Stored data entries

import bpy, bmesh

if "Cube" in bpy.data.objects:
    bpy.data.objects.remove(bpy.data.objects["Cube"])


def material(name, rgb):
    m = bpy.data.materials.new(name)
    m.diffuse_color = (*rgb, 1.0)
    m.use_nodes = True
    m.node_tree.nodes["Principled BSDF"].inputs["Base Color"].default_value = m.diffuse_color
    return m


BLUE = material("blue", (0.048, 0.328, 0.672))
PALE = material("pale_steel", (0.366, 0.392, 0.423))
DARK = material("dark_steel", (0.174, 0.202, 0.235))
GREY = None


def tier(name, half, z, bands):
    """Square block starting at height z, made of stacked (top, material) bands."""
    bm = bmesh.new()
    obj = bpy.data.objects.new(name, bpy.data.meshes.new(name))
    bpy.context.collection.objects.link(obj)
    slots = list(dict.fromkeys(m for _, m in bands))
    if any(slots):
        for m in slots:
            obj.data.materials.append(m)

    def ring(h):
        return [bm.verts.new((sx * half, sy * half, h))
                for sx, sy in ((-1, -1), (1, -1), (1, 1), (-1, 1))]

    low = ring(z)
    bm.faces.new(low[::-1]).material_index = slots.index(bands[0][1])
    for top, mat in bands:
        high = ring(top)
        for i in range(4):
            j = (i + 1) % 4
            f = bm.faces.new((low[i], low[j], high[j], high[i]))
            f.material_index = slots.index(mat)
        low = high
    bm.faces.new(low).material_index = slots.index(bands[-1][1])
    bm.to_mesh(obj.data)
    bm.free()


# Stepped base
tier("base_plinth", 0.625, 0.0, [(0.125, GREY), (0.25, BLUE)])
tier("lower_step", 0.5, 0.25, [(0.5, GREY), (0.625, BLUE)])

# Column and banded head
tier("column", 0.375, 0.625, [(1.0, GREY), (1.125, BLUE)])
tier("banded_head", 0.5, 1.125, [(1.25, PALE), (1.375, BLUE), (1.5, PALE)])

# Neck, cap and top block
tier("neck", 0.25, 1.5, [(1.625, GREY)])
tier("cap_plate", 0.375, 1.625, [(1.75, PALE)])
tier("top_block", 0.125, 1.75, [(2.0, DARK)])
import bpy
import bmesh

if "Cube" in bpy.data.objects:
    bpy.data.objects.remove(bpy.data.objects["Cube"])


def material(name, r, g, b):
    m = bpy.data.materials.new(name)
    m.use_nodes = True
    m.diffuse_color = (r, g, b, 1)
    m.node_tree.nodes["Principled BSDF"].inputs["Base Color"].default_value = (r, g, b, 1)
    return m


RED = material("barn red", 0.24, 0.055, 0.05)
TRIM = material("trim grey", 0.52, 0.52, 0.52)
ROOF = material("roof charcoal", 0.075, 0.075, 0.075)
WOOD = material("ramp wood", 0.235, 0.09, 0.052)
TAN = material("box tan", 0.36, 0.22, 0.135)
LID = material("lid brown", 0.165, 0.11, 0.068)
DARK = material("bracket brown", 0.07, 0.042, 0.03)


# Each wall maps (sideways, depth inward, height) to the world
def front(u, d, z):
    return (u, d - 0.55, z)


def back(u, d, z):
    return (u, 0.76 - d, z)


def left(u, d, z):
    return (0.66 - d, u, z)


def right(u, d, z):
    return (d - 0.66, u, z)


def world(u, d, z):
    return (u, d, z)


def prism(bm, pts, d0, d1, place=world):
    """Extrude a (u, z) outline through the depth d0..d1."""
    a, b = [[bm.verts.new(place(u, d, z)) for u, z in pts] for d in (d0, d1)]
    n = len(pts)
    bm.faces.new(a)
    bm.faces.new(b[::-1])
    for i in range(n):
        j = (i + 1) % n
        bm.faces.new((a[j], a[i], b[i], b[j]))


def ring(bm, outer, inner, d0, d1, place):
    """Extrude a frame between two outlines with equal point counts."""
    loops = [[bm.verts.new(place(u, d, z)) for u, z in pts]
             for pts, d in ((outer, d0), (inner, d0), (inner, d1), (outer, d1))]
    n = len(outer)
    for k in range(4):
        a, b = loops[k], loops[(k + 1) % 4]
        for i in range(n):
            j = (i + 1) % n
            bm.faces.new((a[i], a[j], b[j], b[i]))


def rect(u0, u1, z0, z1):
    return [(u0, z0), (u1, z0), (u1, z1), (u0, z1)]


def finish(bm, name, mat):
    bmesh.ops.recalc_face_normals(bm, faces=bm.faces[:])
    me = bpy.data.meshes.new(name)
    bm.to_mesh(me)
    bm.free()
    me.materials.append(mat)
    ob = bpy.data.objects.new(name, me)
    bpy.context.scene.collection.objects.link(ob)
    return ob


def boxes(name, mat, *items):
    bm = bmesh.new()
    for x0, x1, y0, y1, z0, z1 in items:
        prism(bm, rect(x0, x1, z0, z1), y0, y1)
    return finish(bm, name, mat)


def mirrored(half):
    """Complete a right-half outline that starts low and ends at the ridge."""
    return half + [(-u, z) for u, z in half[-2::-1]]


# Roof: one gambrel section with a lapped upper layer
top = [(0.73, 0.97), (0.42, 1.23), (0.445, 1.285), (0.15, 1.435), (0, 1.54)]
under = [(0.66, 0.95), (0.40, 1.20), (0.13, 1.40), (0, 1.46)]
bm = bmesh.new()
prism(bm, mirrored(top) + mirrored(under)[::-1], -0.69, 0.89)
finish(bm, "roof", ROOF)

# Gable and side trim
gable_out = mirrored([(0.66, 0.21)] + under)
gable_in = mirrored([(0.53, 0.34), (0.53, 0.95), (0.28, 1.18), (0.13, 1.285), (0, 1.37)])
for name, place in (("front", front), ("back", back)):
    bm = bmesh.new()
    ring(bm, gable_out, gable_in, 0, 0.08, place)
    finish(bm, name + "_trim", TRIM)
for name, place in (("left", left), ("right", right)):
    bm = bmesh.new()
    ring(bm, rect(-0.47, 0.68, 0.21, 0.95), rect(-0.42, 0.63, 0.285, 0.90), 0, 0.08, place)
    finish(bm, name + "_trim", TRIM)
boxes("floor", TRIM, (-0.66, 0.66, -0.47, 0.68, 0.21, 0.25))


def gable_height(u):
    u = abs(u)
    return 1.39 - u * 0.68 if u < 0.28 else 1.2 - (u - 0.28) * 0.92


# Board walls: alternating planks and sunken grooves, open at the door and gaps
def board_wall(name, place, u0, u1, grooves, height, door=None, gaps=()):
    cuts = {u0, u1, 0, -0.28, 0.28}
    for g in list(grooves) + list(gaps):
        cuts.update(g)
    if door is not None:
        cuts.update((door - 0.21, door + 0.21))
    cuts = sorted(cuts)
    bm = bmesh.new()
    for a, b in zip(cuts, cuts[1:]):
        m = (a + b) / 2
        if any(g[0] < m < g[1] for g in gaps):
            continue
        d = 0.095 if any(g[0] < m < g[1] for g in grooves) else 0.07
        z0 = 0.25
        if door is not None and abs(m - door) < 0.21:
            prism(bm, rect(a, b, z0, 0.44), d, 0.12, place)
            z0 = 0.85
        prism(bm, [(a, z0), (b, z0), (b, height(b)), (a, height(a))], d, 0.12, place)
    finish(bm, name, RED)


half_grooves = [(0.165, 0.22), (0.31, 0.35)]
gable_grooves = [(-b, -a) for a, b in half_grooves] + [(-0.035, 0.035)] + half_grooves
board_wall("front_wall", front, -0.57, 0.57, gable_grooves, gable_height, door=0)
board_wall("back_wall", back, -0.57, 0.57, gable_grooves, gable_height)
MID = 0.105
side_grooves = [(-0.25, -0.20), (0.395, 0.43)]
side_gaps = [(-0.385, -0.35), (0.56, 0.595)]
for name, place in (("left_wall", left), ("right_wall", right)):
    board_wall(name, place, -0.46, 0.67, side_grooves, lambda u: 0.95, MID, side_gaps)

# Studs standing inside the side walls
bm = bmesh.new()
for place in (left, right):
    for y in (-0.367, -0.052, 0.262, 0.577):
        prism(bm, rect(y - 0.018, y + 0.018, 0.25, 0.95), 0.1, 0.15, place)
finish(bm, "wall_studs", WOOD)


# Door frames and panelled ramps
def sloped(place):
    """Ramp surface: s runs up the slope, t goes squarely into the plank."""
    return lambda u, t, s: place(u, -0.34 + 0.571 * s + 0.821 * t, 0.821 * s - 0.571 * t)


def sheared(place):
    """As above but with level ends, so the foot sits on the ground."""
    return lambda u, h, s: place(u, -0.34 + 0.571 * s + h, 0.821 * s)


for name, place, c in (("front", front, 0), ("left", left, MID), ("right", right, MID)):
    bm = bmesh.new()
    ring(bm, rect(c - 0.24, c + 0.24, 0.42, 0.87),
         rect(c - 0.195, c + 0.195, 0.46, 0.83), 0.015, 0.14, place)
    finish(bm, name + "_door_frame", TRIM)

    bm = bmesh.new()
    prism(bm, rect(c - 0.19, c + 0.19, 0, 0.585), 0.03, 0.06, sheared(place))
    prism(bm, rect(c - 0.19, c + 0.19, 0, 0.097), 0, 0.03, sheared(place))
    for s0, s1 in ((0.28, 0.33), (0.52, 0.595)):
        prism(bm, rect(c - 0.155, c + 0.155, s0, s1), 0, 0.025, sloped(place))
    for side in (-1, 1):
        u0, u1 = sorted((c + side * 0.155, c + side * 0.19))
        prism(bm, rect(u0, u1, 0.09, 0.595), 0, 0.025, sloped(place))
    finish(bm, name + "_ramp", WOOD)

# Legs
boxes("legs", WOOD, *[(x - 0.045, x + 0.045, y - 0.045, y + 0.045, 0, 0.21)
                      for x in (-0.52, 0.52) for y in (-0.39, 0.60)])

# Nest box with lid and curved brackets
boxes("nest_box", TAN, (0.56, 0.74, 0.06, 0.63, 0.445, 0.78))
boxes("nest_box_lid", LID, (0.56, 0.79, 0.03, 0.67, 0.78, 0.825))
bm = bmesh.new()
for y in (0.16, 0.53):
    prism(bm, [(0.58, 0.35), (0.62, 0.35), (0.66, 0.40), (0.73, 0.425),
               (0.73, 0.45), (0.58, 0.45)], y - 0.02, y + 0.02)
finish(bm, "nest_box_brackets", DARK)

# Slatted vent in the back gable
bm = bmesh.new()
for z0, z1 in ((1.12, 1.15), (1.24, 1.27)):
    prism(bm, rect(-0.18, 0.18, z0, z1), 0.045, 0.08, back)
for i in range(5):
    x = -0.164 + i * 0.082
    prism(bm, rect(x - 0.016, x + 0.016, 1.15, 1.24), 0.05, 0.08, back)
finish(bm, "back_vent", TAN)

### Required action
Count up the lines of the data that include "BSDF". Reply with a number only.

### Response to the exercise
2